Extracted records
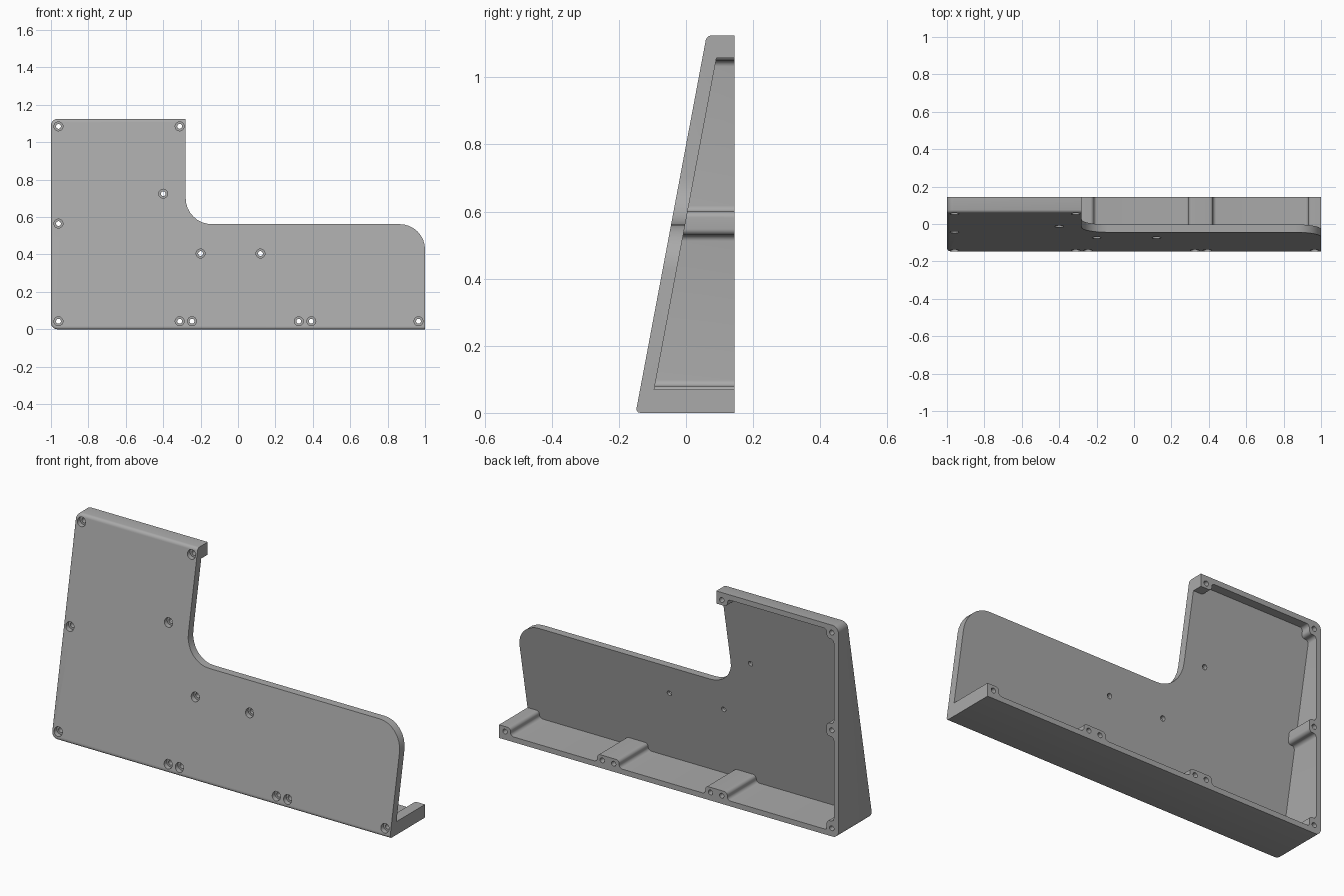
import bpy, bmesh, math
from mathutils import Vector

if "Cube" in bpy.data.objects:
    bpy.data.objects.remove(bpy.data.objects["Cube"])

BACK, SLOPE, PLATE, WALL = 0.145, 0.188, 0.042, 0.028


def front(z):
    # y of the sloping front face at height z
    return -0.15 + SLOPE * z


def rounded(corners, steps=8):
    # outline with filleted corners, each corner given as (x, z, radius)
    out = []
    for i, (x, z, r) in enumerate(corners):
        p = Vector((x, z))
        a = (Vector(corners[i - 1][:2]) - p).normalized()
        b = (Vector(corners[(i + 1) % len(corners)][:2]) - p).normalized()
        if r == 0:
            out.append(p)
            continue
        for k in range(steps + 1):
            t = k / steps * math.pi / 2
            out.append(p + a * r * (1 - math.sin(t)) + b * r * (1 - math.cos(t)))
    return out


def prism(name, outline, y0, y1):
    # solid between the depth functions y0(z) and y1(z)
    bm = bmesh.new()
    near = [bm.verts.new((p.x, y0(p.y), p.y)) for p in outline]
    far = [bm.verts.new((p.x, y1(p.y), p.y)) for p in outline]
    bm.faces.new(near)
    bm.faces.new(far[::-1])
    for i in range(len(near)):
        bm.faces.new((near[i - 1], far[i - 1], far[i], near[i]))
    bmesh.ops.recalc_face_normals(bm, faces=bm.faces)
    mesh = bpy.data.meshes.new(name)
    bm.to_mesh(mesh)
    bm.free()
    obj = bpy.data.objects.new(name, mesh)
    bpy.context.collection.objects.link(obj)
    return obj


def cut(target, cutter):
    mod = target.modifiers.new("cut", "BOOLEAN")
    mod.operation, mod.solver, mod.object = "DIFFERENCE", "EXACT", cutter
    bpy.context.view_layer.objects.active = target
    bpy.ops.object.modifier_apply(modifier=mod.name)
    bpy.data.objects.remove(cutter)


# L-shaped wedge body
body = prism("angled_cover", rounded([
    (-1, 0, 0.035), (1, 0, 0), (1, 0.562, 0.135), (-0.28, 0.562, 0.14),
    (-0.28, 1.125, 0), (-1, 1.125, 0.035)]), front, lambda z: BACK)

# softened front edge along the bottom, left and top walls
bm = bmesh.new()
bm.from_mesh(body.data)


def on_walled_edge(v):
    x, y, z = v.co
    return abs(y - front(z)) < 0.001 and (x < -0.96 or z < 0.001 or z > 1.12)


rim = [e for e in bm.edges if all(on_walled_edge(v) for v in e.verts)]
bmesh.ops.bevel(bm, geom=rim, offset=0.014, segments=3, profile=0.5, affect="EDGES")
bm.to_mesh(body.data)
bm.free()

# hollow back, whose outline leaves the walls and the screw bosses
inner, boss, r = -1 + WALL, -0.93, 0.018
hollow = [(inner, 0.08, r), (boss, 0.08, r), (boss, WALL, 0.01)]
for x in (-0.28, 0.357):
    hollow += [(x - 0.065, WALL, r), (x - 0.065, 0.07, r),
               (x + 0.065, 0.07, r), (x + 0.065, WALL, r)]
hollow += [(0.932, WALL, r), (0.932, 0.07, r), (1.2, 0.07, 0), (1.2, 1.058, 0),
           (-0.345, 1.058, r), (-0.345, 1.125 - WALL, r),
           (boss, 1.125 - WALL, r), (boss, 1.05, r), (inner, 1.05, r),
           (inner, 0.6, r), (boss, 0.6, r), (boss, 0.53, r), (inner, 0.53, r)]
cut(body, prism("hollow_cutter", rounded(hollow),
                lambda z: front(z) + PLATE, lambda z: BACK + 0.1))

# screw holes with wide counterbores on the front
screws = [(-0.96, 1.085), (-0.312, 1.085), (-0.96, 0.565), (-0.96, 0.043),
          (-0.312, 0.043), (-0.246, 0.043), (0.325, 0.043), (0.392, 0.043),
          (0.965, 0.043), (-0.4, 0.725), (-0.2, 0.405), (0.12, 0.405), (0.918, 0.405)]
for radius, depth in ((0.024, 0.022), (0.013, 0.5)):
    bm = bmesh.new()
    for x, z in screws:
        made = bmesh.ops.create_cone(bm, cap_ends=True, segments=24,
                                     radius1=radius, radius2=radius, depth=0.1 + depth)
        for v in made["verts"]:
            px, pz, py = v.co
            v.co = (x + px, front(z) + py + (depth - 0.1) / 2, z + pz)
    bmesh.ops.recalc_face_normals(bm, faces=bm.faces)
    mesh = bpy.data.meshes.new("screw_cutter")
    bm.to_mesh(mesh)
    bm.free()
    cutter = bpy.data.objects.new("screw_cutter", mesh)
    bpy.context.collection.objects.link(cutter)
    cut(body, cutter)

# single grey finish
grey = bpy.data.materials.new("plain_grey")
grey.use_nodes = True
colour = (0.4, 0.4, 0.4, 1)
grey.diffuse_color = colour
grey.node_tree.nodes["Principled BSDF"].inputs["Base Color"].default_value = colour
body.data.materials.clear()
body.data.materials.append(grey)

bpy.ops.object.select_all(action="DESELECT")
body.select_set(True)
bpy.context.view_layer.objects.active = body
bpy.ops.object.shade_smooth_by_angle(angle=math.radians(35))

- [Problem to solve] Among the records above, repeat exactly the line with "out.append(p)", the line with "(-0.345, 1.058, r), (-0.345, 1.125", and every line in between, and only those.

- [Written solution]
            out.append(p)
            continue
        for k in range(steps + 1):
            t = k / steps * math.pi / 2
            out.append(p + a * r * (1 - math.sin(t)) + b * r * (1 - math.cos(t)))
    return out


def prism(name, outline, y0, y1):
    # solid between the depth functions y0(z) and y1(z)
    bm = bmesh.new()
    near = [bm.verts.new((p.x, y0(p.y), p.y)) for p in outline]
    far = [bm.verts.new((p.x, y1(p.y), p.y)) for p in outline]
    bm.faces.new(near)
    bm.faces.new(far[::-1])
    for i in range(len(near)):
        bm.faces.new((near[i - 1], far[i - 1], far[i], near[i]))
    bmesh.ops.recalc_face_normals(bm, faces=bm.faces)
    mesh = bpy.data.meshes.new(name)
    bm.to_mesh(mesh)
    bm.free()
    obj = bpy.data.objects.new(name, mesh)
    bpy.context.collection.objects.link(obj)
    return obj


def cut(target, cutter):
    mod = target.modifiers.new("cut", "BOOLEAN")
    mod.operation, mod.solver, mod.object = "DIFFERENCE", "EXACT", cutter
    bpy.context.view_layer.objects.active = target
    bpy.ops.object.modifier_apply(modifier=mod.name)
    bpy.data.objects.remove(cutter)


# L-shaped wedge body
body = prism("angled_cover", rounded([
    (-1, 0, 0.035), (1, 0, 0), (1, 0.562, 0.135), (-0.28, 0.562, 0.14),
    (-0.28, 1.125, 0), (-1, 1.125, 0.035)]), front, lambda z: BACK)

# softened front edge along the bottom, left and top walls
bm = bmesh.new()
bm.from_mesh(body.data)


def on_walled_edge(v):
    x, y, z = v.co
    return abs(y - front(z)) < 0.001 and (x < -0.96 or z < 0.001 or z > 1.12)


rim = [e for e in bm.edges if all(on_walled_edge(v) for v in e.verts)]
bmesh.ops.bevel(bm, geom=rim, offset=0.014, segments=3, profile=0.5, affect="EDGES")
bm.to_mesh(body.data)
bm.free()

# hollow back, whose outline leaves the walls and the screw bosses
inner, boss, r = -1 + WALL, -0.93, 0.018
hollow = [(inner, 0.08, r), (boss, 0.08, r), (boss, WALL, 0.01)]
for x in (-0.28, 0.357):
    hollow += [(x - 0.065, WALL, r), (x - 0.065, 0.07, r),
               (x + 0.065, 0.07, r), (x + 0.065, WALL, r)]
hollow += [(0.932, WALL, r), (0.932, 0.07, r), (1.2, 0.07, 0), (1.2, 1.058, 0),
           (-0.345, 1.058, r), (-0.345, 1.125 - WALL, r),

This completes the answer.